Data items

_____

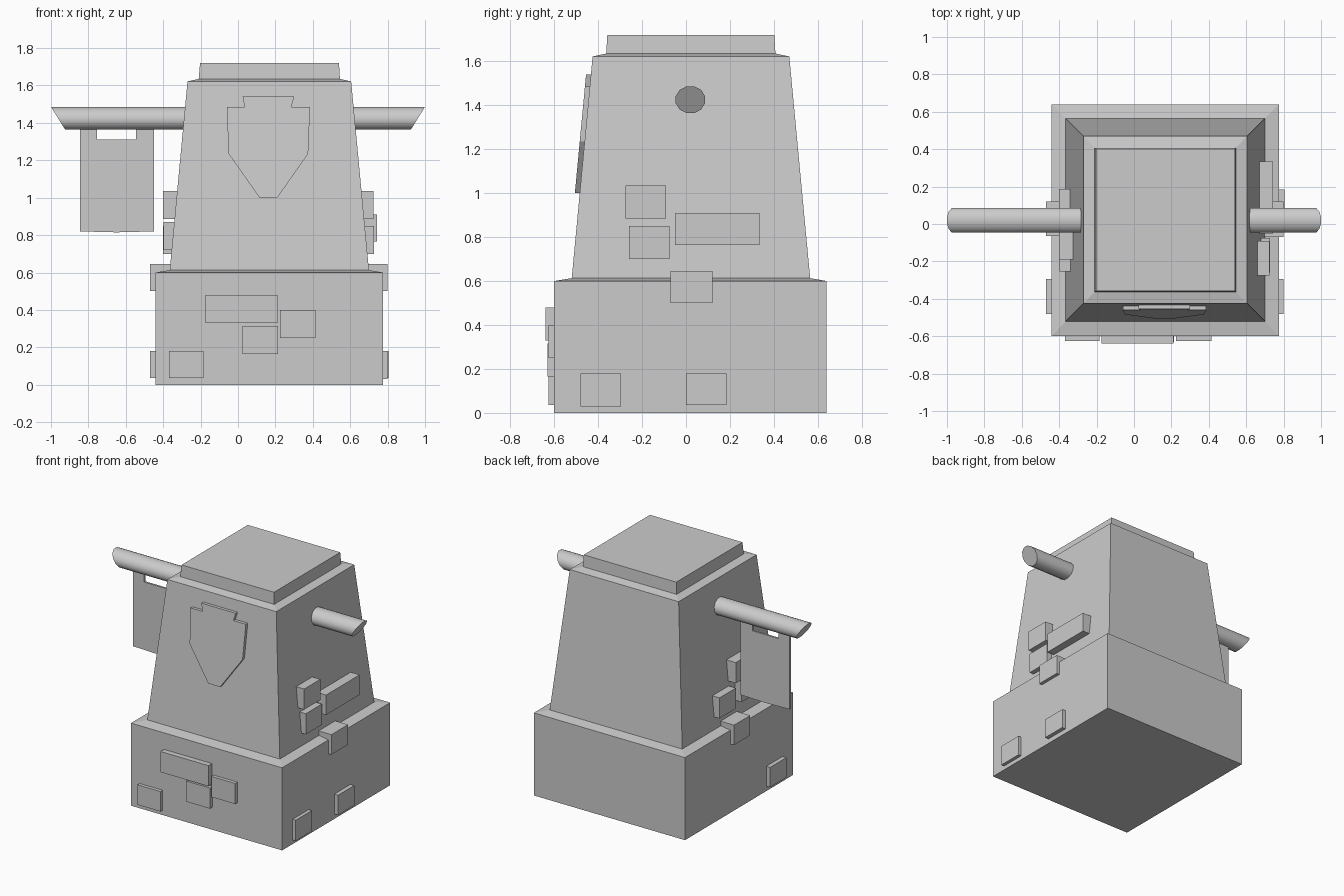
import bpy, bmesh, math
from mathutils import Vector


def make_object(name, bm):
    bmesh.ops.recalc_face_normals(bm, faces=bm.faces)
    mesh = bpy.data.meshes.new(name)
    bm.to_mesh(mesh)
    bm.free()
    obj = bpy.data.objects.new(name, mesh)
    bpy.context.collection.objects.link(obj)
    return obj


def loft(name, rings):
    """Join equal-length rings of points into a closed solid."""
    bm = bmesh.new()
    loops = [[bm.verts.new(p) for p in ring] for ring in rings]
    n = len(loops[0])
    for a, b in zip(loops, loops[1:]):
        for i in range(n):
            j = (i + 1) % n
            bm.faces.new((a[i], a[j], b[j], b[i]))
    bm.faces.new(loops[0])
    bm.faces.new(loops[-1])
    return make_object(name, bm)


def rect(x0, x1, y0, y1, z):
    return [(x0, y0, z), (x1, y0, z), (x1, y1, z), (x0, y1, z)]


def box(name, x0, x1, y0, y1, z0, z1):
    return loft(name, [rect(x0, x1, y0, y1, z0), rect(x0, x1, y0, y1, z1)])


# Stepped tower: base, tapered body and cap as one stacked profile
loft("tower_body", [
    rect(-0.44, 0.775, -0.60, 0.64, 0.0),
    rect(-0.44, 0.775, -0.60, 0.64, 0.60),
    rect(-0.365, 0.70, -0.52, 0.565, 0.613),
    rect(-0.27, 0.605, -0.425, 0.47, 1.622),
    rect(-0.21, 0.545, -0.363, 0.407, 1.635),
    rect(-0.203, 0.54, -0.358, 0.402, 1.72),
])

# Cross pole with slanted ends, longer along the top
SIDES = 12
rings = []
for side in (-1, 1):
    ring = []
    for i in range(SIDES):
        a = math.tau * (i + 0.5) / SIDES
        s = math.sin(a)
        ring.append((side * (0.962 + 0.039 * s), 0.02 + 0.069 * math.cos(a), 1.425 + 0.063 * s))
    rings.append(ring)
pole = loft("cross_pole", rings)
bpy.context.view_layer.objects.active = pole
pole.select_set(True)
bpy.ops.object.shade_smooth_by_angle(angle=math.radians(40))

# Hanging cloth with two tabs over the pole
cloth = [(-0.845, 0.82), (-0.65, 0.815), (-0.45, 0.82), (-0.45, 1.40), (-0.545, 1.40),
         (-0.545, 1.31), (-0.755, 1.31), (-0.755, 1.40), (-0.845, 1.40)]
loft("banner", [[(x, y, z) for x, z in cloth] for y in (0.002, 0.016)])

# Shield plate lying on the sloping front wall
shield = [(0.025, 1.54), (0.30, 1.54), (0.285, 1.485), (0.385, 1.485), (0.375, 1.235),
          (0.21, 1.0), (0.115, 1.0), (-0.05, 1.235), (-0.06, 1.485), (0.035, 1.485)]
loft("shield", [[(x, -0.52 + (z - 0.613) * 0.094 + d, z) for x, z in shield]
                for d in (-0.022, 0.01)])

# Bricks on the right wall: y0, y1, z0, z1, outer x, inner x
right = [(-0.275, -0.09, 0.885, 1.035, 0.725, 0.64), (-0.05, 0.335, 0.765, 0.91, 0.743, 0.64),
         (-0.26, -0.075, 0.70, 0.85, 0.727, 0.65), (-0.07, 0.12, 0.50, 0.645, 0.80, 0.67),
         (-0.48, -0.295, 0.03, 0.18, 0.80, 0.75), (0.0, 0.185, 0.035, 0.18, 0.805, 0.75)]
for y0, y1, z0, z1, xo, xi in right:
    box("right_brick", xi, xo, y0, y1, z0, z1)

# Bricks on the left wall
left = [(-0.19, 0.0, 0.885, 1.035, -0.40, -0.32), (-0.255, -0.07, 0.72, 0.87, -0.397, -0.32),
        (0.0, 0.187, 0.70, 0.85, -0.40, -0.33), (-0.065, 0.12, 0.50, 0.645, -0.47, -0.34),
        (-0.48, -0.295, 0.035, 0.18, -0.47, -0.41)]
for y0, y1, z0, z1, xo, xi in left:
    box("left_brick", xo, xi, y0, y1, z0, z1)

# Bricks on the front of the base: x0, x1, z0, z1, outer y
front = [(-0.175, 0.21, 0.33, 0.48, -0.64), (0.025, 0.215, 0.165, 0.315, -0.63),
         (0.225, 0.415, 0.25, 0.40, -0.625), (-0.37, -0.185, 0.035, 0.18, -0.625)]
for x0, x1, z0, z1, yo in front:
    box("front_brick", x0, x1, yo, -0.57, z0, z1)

_____

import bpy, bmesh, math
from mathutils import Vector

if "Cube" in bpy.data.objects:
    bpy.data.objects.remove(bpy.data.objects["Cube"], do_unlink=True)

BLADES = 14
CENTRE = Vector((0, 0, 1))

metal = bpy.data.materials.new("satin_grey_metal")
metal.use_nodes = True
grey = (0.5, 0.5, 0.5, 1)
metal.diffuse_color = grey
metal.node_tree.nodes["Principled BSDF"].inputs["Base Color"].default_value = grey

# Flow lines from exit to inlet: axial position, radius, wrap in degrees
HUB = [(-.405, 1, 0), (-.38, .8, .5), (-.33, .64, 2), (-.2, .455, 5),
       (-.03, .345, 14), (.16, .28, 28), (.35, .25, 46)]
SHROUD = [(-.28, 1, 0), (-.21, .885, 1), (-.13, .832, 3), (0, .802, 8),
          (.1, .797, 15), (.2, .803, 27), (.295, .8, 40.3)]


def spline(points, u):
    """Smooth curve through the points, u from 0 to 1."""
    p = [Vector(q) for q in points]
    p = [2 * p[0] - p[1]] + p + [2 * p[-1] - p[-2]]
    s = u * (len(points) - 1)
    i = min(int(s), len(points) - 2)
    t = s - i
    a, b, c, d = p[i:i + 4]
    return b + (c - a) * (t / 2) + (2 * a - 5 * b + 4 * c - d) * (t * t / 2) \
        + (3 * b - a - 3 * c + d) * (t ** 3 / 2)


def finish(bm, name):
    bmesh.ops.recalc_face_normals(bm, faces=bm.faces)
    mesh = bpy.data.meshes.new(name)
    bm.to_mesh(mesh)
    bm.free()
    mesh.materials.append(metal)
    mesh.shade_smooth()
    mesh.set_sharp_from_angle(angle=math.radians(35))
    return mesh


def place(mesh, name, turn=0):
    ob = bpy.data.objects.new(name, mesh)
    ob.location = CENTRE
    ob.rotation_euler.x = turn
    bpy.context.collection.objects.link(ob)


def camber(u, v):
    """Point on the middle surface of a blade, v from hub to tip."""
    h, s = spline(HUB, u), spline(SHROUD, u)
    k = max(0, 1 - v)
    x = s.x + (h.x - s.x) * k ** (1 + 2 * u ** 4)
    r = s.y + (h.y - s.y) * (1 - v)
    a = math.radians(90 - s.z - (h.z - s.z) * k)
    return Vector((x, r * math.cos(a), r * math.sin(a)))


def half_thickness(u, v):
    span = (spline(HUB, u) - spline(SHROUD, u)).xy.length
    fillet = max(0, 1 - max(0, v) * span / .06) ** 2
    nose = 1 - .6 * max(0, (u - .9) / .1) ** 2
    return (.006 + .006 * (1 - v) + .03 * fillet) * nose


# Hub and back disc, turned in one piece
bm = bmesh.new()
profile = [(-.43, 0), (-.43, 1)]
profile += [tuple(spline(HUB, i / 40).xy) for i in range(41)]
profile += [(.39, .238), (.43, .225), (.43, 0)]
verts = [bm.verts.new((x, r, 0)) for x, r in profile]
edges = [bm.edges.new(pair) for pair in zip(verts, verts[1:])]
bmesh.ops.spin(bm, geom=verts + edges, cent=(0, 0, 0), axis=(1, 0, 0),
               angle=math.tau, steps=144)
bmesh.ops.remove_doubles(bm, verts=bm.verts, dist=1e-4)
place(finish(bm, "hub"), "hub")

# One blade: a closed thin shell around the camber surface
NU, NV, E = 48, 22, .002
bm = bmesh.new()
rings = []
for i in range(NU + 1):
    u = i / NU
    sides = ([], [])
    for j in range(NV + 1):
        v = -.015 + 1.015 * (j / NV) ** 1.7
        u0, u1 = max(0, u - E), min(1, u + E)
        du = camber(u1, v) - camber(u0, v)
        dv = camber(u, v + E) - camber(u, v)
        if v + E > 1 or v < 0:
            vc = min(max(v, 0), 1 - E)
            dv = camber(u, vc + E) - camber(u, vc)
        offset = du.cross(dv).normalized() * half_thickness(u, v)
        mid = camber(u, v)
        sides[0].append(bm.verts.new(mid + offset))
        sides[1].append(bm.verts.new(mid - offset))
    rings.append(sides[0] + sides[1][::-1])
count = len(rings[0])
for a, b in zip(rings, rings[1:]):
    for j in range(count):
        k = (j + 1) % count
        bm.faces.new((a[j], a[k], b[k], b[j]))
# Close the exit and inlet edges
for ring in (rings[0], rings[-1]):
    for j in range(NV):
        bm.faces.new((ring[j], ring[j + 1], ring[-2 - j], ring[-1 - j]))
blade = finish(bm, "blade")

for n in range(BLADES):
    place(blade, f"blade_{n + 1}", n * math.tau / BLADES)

_____

## Problem
Report only how many lines in the entries above contain the string "pole".

## Expected answer
5